"This," he began, "is the golden Snitch. It is very, very special. You see, the Chasers get the Quaffle, the Beaters get the Bludgers, but the Seeker — and that's you — gets the Snitch. Throughout the game, the Snitch flies around the pitch. It's very small, very fast, and very hard to catch. But when it is caught, it is worth one hundred and fifty points and the game ends. Usually the team that catches the Snitch wins, but not always. If the other team is more than one hundred and fifty points ahead, they still win." He went on to describe the various positions.
"There are three Chasers who try to get the Quaffle through the hoops by throwing or kicking it. Two Beaters are on each team, and they use bats to hit the Bludgers away from their own team and towards the opponent. The Keeper guards the hoops, and can use any means possible to block the Quaffle. And then, of course, there is the Seeker, who flies around and tries to catch the Snitch before the opposing Seeker does.

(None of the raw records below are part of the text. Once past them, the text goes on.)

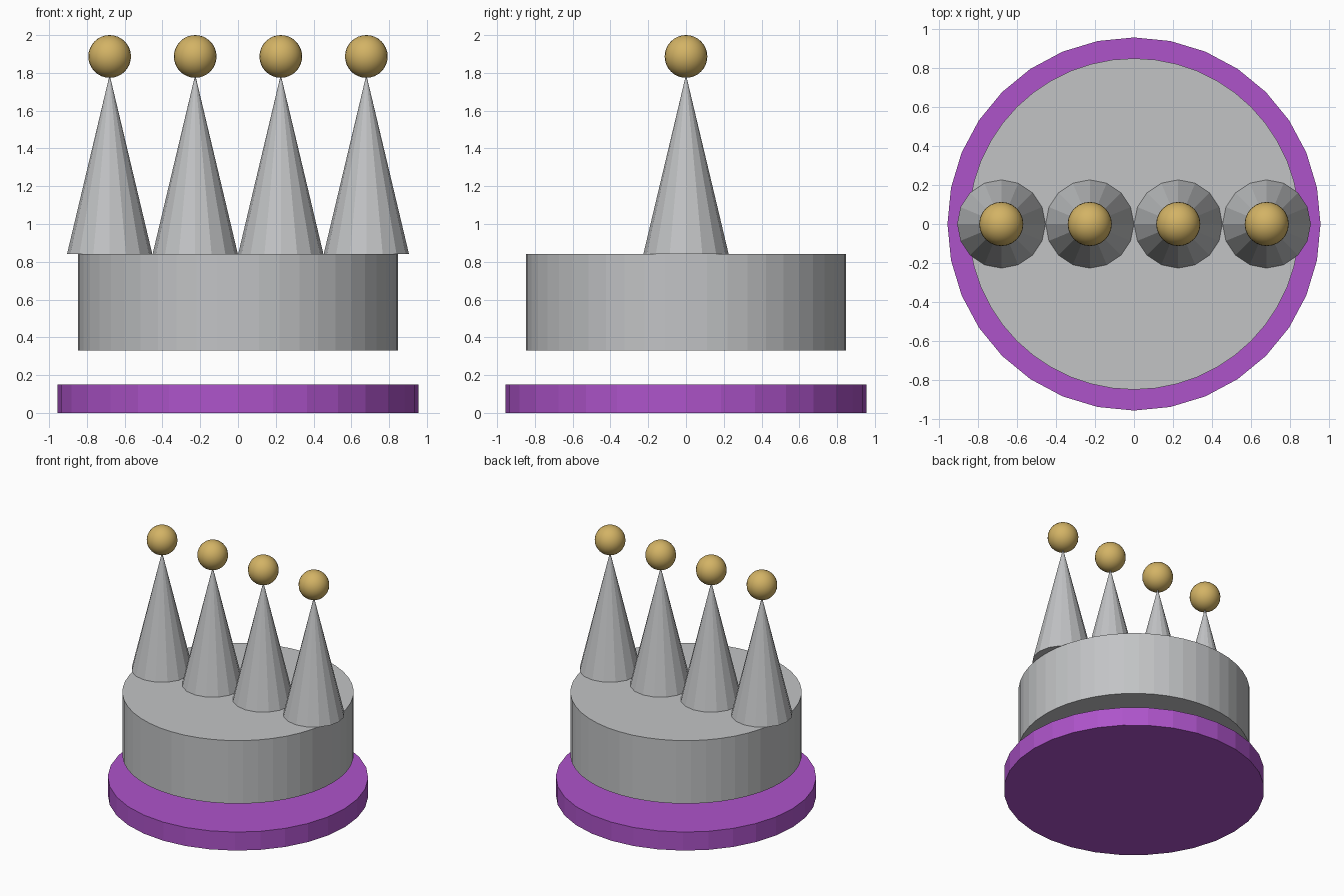
import bpy, math

if "Cube" in bpy.data.objects:
    bpy.data.objects.remove(bpy.data.objects["Cube"])


def material(name, rgb):
    m = bpy.data.materials.new(name)
    m.diffuse_color = (*rgb, 1)
    m.use_nodes = True
    m.node_tree.nodes["Principled BSDF"].inputs["Base Color"].default_value = m.diffuse_color
    return m


silver = material("silver", (0.54, 0.55, 0.56))
purple = material("purple", (0.42, 0.088, 0.59))
gold = material("gold", (0.65, 0.45, 0.13))


def finish(name, mat):
    ob = bpy.context.object
    ob.name = name
    ob.data.materials.append(mat)
    return ob


def disc(name, sides, r, z0, z1, mat):
    bpy.ops.mesh.primitive_cylinder_add(vertices=sides, radius=r, depth=z1 - z0,
                                        location=(0, 0, (z0 + z1) / 2))
    return finish(name, mat)


# Floating cushion disc and main band
disc("base_cushion", 32, 0.955, 0.0, 0.15, purple)
disc("crown_band", 48, 0.848, 0.33, 0.84, silver)

# Row of four spikes, each topped with a ball
for i in range(4):
    x = (i - 1.5) * 0.453
    bpy.ops.mesh.primitive_cone_add(vertices=16, radius1=0.226, radius2=0, depth=0.95,
                                    location=(x, 0, 0.84 + 0.475))
    finish(f"spike_{i + 1}", silver)
    bpy.ops.mesh.primitive_uv_sphere_add(segments=24, ring_count=16, radius=0.113,
                                         location=(x, 0, 1.887))
    finish(f"ball_{i + 1}", gold)
    bpy.ops.object.shade_smooth_by_angle(angle=math.radians(30))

"Okay, get on your broom. We'll be using golf balls tonight so we don't lose the Snitch."
I spent the rest of the evening chasing after the golf balls that Flint threw in every direction. His face glowed with suppressed glee when I caught every one. When it got too dark to see anything, we put everything away and walked up to dinner together.
"I don't know, Potter. I mean, you're pretty good, but it's hard to tell if you've got what it takes to win the Quidditch Cup for us. Keep practicing hard and we might just make it," Flint rambled as we entered the castle. I continued walking, happy for the first time since I had arrived at Hogwarts.
Dinner was a quiet event, I asked Flint to sit with me so I could ask him questions, and fired them off nonstop until he told me to give him time to eat and answer. I laughed quietly.
"So what exactly constitutes as a foul during the match?" I asked, digging into a sizable slice of steak.
He looked at me. "Usually anything that hurts another player." He leaned in close and whispered the next sentence so quietly that I had to strain my ears to hear it. "But Slytherins never play by the rules." The wicked grin on his face scared me so much that I slid away from him a bit.
Flint was still eating when I finished my dinner. I stood up slowly and began making my way to the double doors that led to the entrance hall.
"Hey, Potter!" I turned back towards the table. It was Flint again. "You know, you're really not so bad."
He watched my face carefully. It was the closest thing to a compliment I had ever gotten. I tried to grin but it felt all wrong. I guess it's hard to smile when you've never known how.